MAY 29, 2021 3:25 PM PDT

First Matter in the Universe Flowed Like Tap Water

WRITTEN BY: Annie Lennon

In two separate studies, researchers led by those at the University of Copenhagen and Queen Mary University of London found that the first-ever matter created in the Universe, known as Quark-Gluon Plasma (QGP), flowed like tap water. 

QGP is a kind of matter that existed during the first microsecond of the Big Bang. While all the matter in the universe is made up of atoms, atoms are made of nuclei (protons and neutrons) and electrons. These nuclei in turn are made up of quarks that interact via gluons. 

At very high temperatures, of around a million times hotter than that of the centre of the sun, quarks and gluons break free from nuclei and form a dense, hot soup known as QGP. 

While QGP was present immediately after the Big Bang, shortly after it is thought to have separated and disappeared due to the hot expansion of the universe. These pieces of quark are then thought to have reformed into hadrons- a three-quark hadron becoming protons. 

Understanding QGP is at the forefront of high-energy physics. While the forces between quarks and gluons are described by quantum chromodynamics, one of the most comprehensive physical theories we have to date, it is difficult to understand all of the properties of QGP using this theory alone. 

By using the Large Hadron Collider at CERN, researchers from the University of Copenhagen were able to recreate QGP and see how it evolved to form the cores of atoms we know today. The researchers also developed an algorithm capable of analyzing the collective expansion of more particles than ever before. 

"For a long time researchers thought that the plasma was a form of gas, but our analysis confirmed the latest milestone measurement, where the Hadron Collider showed that QGP was fluent and had a smooth soft texture like water. The new details we provide is that the plasma has changed its shape over time, which is quite surprising and different from any other matter we know and what we would have expected," says You Zhou, one of the authors of the study. 

These findings support those by researchers at Queen Mary University of London. In their research, they homed in on the viscosity and density of QGP. While they found that its viscosity and density are around 16 orders of magnitude larger than water, they found that the ratio of viscosity and density between water and QGP was very similar. As the ratio of density and viscosity is indicative of fluid flow, as stated by the Navier-Stokes equation, they said that Quark-Gluon plasma and water likely flow in the same way. 

"It is conceivable that the current result can provide us with a better understanding of the quark-gluon plasma," says Professor Vadim Brazhkin, one of the authors behind the study. "The reason is that viscosity in liquids at their minimum corresponds to a very particular regime of liquid dynamics which we understood only recently. The similarity with the QGP suggests that particles in this exotic system move in the same way as in tap water."

 

Sources: EurekAlert 05/25/2021Physics Letters BEurekAlert 05/27/2021SciPost

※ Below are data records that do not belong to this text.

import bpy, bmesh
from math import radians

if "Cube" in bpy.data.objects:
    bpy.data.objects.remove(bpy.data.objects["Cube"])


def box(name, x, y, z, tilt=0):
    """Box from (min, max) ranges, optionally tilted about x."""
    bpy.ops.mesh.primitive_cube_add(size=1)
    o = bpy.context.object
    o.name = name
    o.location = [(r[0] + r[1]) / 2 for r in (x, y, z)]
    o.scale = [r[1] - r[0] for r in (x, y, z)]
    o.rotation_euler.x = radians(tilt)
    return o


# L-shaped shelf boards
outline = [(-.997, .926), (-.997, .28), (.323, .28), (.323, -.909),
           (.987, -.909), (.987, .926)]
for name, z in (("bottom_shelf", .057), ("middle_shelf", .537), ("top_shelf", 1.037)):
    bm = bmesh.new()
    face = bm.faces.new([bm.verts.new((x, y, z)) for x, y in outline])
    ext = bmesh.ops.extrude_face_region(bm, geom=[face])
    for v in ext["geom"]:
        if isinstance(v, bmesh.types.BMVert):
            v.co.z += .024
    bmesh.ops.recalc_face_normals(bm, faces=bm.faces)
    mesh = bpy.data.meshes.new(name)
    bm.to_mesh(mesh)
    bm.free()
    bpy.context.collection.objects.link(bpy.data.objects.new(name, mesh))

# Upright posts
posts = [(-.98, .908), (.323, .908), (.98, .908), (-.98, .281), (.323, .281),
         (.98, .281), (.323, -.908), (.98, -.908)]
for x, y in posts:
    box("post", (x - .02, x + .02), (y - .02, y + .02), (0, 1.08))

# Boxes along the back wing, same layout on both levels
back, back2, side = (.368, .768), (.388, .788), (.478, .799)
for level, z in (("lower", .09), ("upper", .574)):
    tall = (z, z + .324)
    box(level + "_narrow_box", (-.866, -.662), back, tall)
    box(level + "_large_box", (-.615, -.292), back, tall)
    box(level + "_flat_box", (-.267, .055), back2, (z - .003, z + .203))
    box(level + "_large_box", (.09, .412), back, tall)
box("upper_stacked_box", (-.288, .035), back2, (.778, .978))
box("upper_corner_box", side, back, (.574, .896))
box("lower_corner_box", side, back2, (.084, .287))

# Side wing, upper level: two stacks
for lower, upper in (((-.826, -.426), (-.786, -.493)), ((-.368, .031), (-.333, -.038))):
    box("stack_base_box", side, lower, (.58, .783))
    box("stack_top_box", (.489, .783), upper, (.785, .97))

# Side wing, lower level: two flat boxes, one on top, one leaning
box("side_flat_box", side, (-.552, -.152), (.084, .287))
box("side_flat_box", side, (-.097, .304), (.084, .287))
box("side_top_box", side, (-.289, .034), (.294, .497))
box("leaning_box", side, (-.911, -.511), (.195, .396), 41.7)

About the Author
University College London
Annie Lennon is a writer whose work also appears in Medical News Today, Psych Central, Psychology Today, and other outlets. When she's not writing, she is COO of Xeurix, an HR startup that assesses jobfit from gamified workplace simulations.
You May Also Like
JUN 24, 2022
Space & Astronomy
Dying Stars Could Enrich the Interstellar Medium with Carbon Nanotubes
JUN 24, 2022
Dying Stars Could Enrich the Interstellar Medium with Carbon Nanotubes
In a paper recently accepted for publication in the Journal of Physical Chemistry A, researchers at the University of Ar ...
JUN 25, 2022
Space & Astronomy
Dead Star's Cannibalism Points to Future of Our Solar System
JUN 25, 2022
Dead Star's Cannibalism Points to Future of Our Solar System
During a press conference at this summer’s American Astronomical Society meeting, a team of researchers presented ...
JUL 24, 2022
Space & Astronomy
Past, Present, and Future: Exploring Planetary Volcanism and Cryovolcanism in our Cosmos
JUL 24, 2022
Past, Present, and Future: Exploring Planetary Volcanism and Cryovolcanism in our Cosmos
Volcanoes are one of nature’s most awe-inspiring creations, giant mountains ejecting red hot lava that are both be ...
JUL 23, 2022
Space & Astronomy
Spiraled Planet-Forming Disk Found Near Galactic Center
JUL 23, 2022
Spiraled Planet-Forming Disk Found Near Galactic Center
In a recent study published in Nature Astronomy, a team of astronomers have observed a massive young star near the cente ...
AUG 16, 2022
Chemistry & Physics
Balloons Sent from the Earth Could Detect Quakes on Venus
AUG 16, 2022
Balloons Sent from the Earth Could Detect Quakes on Venus
During the Cold War, the US military launched a secret project to spy on the Soviet Union by sending microphones attache ...
AUG 27, 2022
Space & Astronomy
Looking Back in Space: NASA's Ranger Program
AUG 27, 2022
Looking Back in Space: NASA's Ranger Program
This series will explore historic space missions from the start of the Space Age to the present day, including both crew ...
Loading Comments...